- **EXERCISE DESCRIPTION**
In the records below, find the lines that include "finish" and copy each.

Dataset entries

################

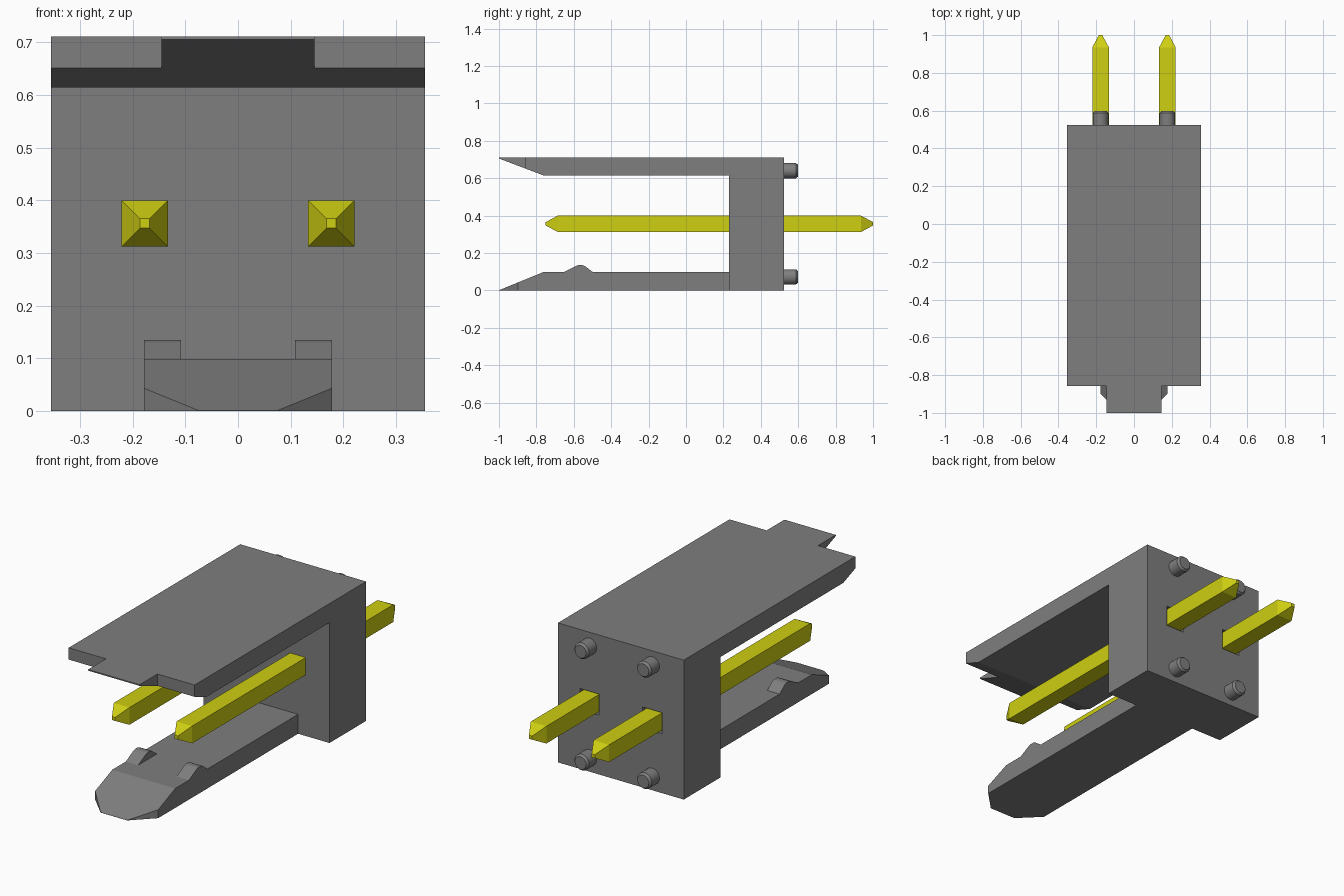
import bpy, bmesh
from mathutils import Vector, Matrix

cube = bpy.data.objects.get("Cube")
if cube:
    bpy.data.objects.remove(cube, do_unlink=True)


def make_material(name, rgb):
    mat = bpy.data.materials.new(name)
    mat.use_nodes = True
    mat.diffuse_color = (*rgb, 1)
    bsdf = mat.node_tree.nodes["Principled BSDF"]
    bsdf.inputs["Base Color"].default_value = (*rgb, 1)
    bsdf.inputs["Roughness"].default_value = 0.6
    return mat


GREY = make_material("grey plastic", (0.21, 0.21, 0.21))
YELLOW = make_material("yellow metal", (0.62, 0.62, 0.006))


def finish(name, bm, mat):
    bmesh.ops.recalc_face_normals(bm, faces=bm.faces)
    mesh = bpy.data.meshes.new(name)
    bm.to_mesh(mesh)
    bm.free()
    mesh.materials.append(mat)
    obj = bpy.data.objects.new(name, mesh)
    bpy.context.collection.objects.link(obj)
    return obj


def extrude_profile(profile, x0, x1):
    """Solid from a (y, z) outline swept along x."""
    bm = bmesh.new()
    face = bm.faces.new([bm.verts.new((x0, y, z)) for y, z in profile])
    swept = bmesh.ops.extrude_face_region(bm, geom=[face])["geom"]
    verts = [g for g in swept if isinstance(g, bmesh.types.BMVert)]
    bmesh.ops.translate(bm, verts=verts, vec=(x1 - x0, 0, 0))
    return bm


def box(name, lo, hi):
    bm = extrude_profile([(lo[1], lo[2]), (hi[1], lo[2]), (hi[1], hi[2]), (lo[1], hi[2])],
                         lo[0], hi[0])
    return finish(name, bm, GREY)


def carve(obj, cutters):
    """Subtract the cutters, bake the result and remove the cutters."""
    for c in cutters:
        c.hide_render = True
        mod = obj.modifiers.new("cut", 'BOOLEAN')
        mod.operation, mod.solver, mod.object = 'DIFFERENCE', 'EXACT', c
    graph = bpy.context.evaluated_depsgraph_get()
    baked = bpy.data.meshes.new_from_object(obj.evaluated_get(graph))
    obj.modifiers.clear()
    obj.data = baked
    for c in cutters:
        bpy.data.objects.remove(c, do_unlink=True)


PIN_X, PIN_Z, PIN_R = 0.177, 0.356, 0.044

# Housing: rear block with the wide upper plate, bevelled underneath at the front
housing = finish("housing", extrude_profile(
    [(0.525, 0), (0.525, 0.711), (-1, 0.711), (-1, 0.705), (-0.76, 0.614),
     (0.23, 0.614), (0.23, 0)], -0.355, 0.355), GREY)

# Front notches that leave the tongue, and rear pockets around the pins
cutters = []
for s in (-1, 1):
    xs = sorted((s * 0.145, s * 0.5))
    cutters.append(box("notch_cutter", (xs[0], -1.1, 0.5), (xs[1], -0.857, 0.8)))
    cutters.append(box("pocket_cutter", (s * PIN_X - 0.054, 0.44, PIN_Z - 0.054),
                       (s * PIN_X + 0.054, 0.6, PIN_Z + 0.054)))
carve(housing, cutters)

# Lower latch arm with its two front corners cut off at an angle
bm = extrude_profile([(0.23, 0), (0.23, 0.099), (-0.76, 0.099), (-1, 0.001), (-1, 0)],
                     -0.178, 0.178)
for s in (-1, 1):
    cut = bmesh.ops.bisect_plane(
        bm, geom=bm.verts[:] + bm.edges[:] + bm.faces[:], dist=1e-5,
        plane_co=(s * 0.178, -0.897, 0), plane_no=(s * 0.103, -0.103, 0), clear_outer=True)
    edges = [g for g in cut["geom_cut"] if isinstance(g, bmesh.types.BMEdge)]
    bmesh.ops.holes_fill(bm, edges=edges)
finish("latch_arm", bm, GREY)

for s, side in ((-1, "right"), (1, "left")):
    # Latch bump on the arm's outer edge
    xs = sorted((s * 0.108, s * 0.178))
    finish(f"latch_bump_{side}", extrude_profile(
        [(-0.65, 0.099), (-0.59, 0.13), (-0.575, 0.135), (-0.555, 0.135),
         (-0.54, 0.13), (-0.5, 0.099)], *xs), GREY)

    # Square pin with pointed ends
    bm = bmesh.new()
    rings = []
    for y, r in ((-0.75, 0.009), (-0.685, PIN_R), (0.935, PIN_R), (1.0, 0.009)):
        rings.append([bm.verts.new((s * PIN_X + a * r, y, PIN_Z + b * r))
                      for a, b in ((-1, -1), (1, -1), (1, 1), (-1, 1))])
    for a, b in zip(rings, rings[1:]):
        for i in range(4):
            j = (i + 1) % 4
            bm.faces.new((a[i], a[j], b[j], b[i]))
    bm.faces.new(rings[0])
    bm.faces.new(rings[-1])
    finish(f"pin_{side}", bm, YELLOW)

    # Round stand-off pegs with a softened end
    for level, z in (("lower", 0.072), ("upper", 0.64)):
        bm = bmesh.new()
        profile = [(0, 0.50), (0.041, 0.50), (0.041, 0.587), (0.032, 0.598), (0, 0.598)]
        verts = [bm.verts.new((r, y, 0)) for r, y in profile]
        edges = [bm.edges.new(p) for p in zip(verts, verts[1:])]
        bmesh.ops.spin(bm, geom=verts + edges, cent=(0, 0, 0), axis=(0, 1, 0),
                       angle=6.283185307, steps=32)
        bmesh.ops.remove_doubles(bm, verts=bm.verts, dist=1e-4)
        bmesh.ops.translate(bm, verts=bm.verts, vec=(s * PIN_X, 0, z))
        peg = finish(f"peg_{level}_{side}", bm, GREY)
        bpy.ops.object.select_all(action='DESELECT')
        peg.select_set(True)
        bpy.context.view_layer.objects.active = peg
        bpy.ops.object.shade_smooth_by_angle(angle=0.5)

################

- **THE ANSWER**
def finish(name, bm, mat):
    return finish(name, bm, GREY)
housing = finish("housing", extrude_profile(
finish("latch_arm", bm, GREY)
    finish(f"latch_bump_{side}", extrude_profile(
    finish(f"pin_{side}", bm, YELLOW)
        peg = finish(f"peg_{level}_{side}", bm, GREY)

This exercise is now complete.